What you should do: Sort through the entries below and pull out lines containing the word "verts".

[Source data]

************

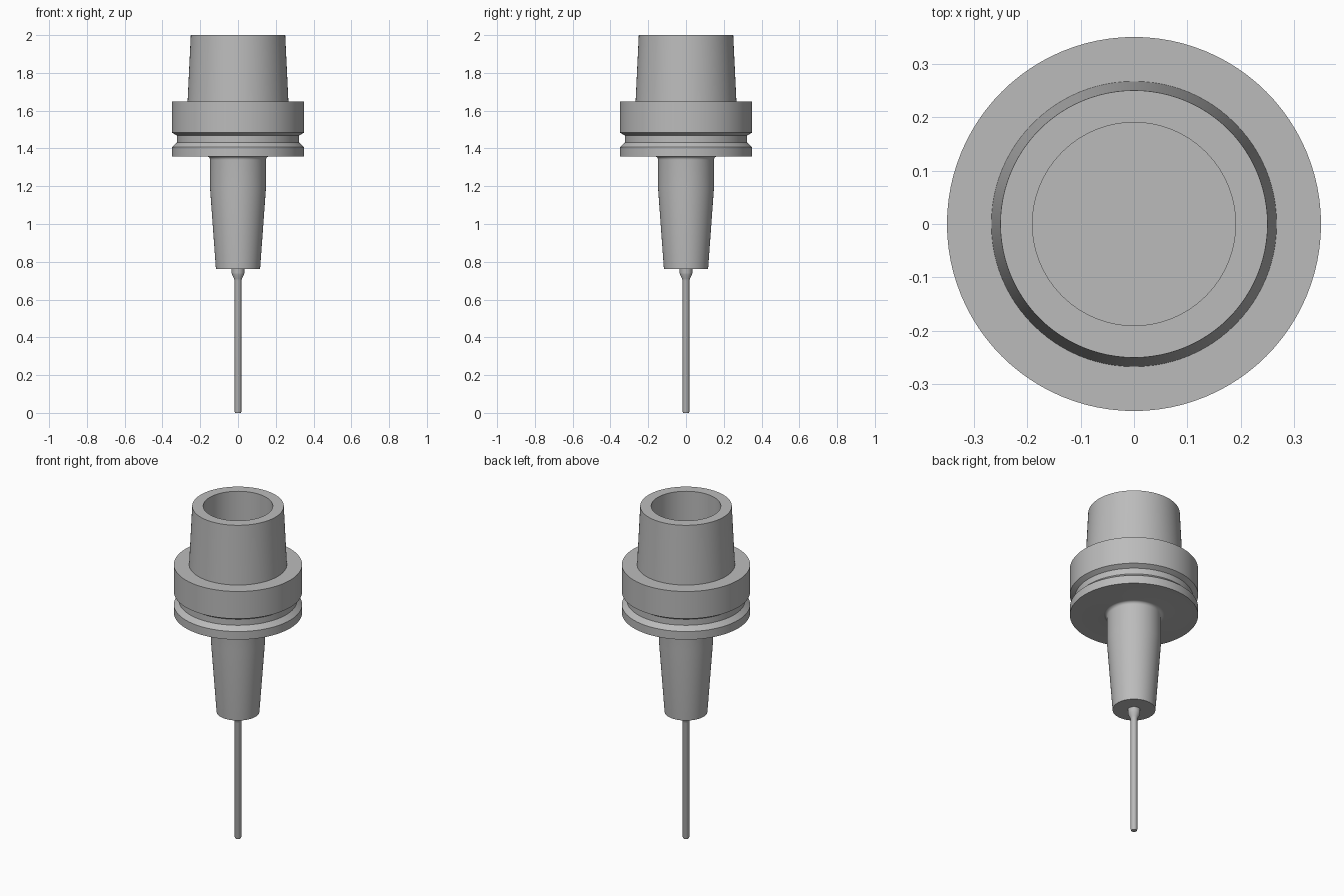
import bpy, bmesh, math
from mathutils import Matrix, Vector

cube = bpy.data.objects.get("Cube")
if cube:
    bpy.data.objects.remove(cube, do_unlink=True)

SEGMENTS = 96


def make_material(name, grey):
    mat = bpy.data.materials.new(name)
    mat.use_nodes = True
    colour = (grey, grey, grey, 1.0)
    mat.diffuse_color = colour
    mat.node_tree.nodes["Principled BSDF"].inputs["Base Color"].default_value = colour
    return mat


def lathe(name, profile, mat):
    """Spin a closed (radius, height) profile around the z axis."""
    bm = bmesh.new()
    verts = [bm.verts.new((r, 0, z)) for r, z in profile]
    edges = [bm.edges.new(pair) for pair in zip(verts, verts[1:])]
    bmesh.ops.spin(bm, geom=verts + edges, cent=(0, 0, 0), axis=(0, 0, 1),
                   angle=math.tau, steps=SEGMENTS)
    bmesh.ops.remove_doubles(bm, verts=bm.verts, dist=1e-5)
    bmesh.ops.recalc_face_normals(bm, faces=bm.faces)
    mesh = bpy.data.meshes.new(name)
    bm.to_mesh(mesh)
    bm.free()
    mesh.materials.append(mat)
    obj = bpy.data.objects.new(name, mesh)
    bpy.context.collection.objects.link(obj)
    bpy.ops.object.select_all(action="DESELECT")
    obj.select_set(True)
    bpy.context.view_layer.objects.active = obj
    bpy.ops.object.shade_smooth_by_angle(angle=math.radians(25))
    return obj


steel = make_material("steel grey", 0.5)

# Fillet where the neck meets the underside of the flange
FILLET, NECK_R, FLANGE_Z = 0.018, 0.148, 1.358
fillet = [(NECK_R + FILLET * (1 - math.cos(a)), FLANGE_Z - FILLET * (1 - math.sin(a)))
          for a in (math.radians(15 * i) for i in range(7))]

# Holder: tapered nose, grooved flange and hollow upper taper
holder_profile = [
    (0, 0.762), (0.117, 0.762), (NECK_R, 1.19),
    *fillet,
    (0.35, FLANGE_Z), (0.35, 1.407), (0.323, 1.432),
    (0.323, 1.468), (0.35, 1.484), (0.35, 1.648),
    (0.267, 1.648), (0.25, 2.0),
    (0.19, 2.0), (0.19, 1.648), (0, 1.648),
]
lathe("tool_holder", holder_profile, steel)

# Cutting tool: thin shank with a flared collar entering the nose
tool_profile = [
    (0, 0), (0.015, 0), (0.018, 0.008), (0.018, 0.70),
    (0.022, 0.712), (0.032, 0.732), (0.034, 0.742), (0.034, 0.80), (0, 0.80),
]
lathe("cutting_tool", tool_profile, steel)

************

Your response:
    verts = [bm.verts.new((r, 0, z)) for r, z in profile]
    edges = [bm.edges.new(pair) for pair in zip(verts, verts[1:])]
    bmesh.ops.spin(bm, geom=verts + edges, cent=(0, 0, 0), axis=(0, 0, 1),
    bmesh.ops.remove_doubles(bm, verts=bm.verts, dist=1e-5)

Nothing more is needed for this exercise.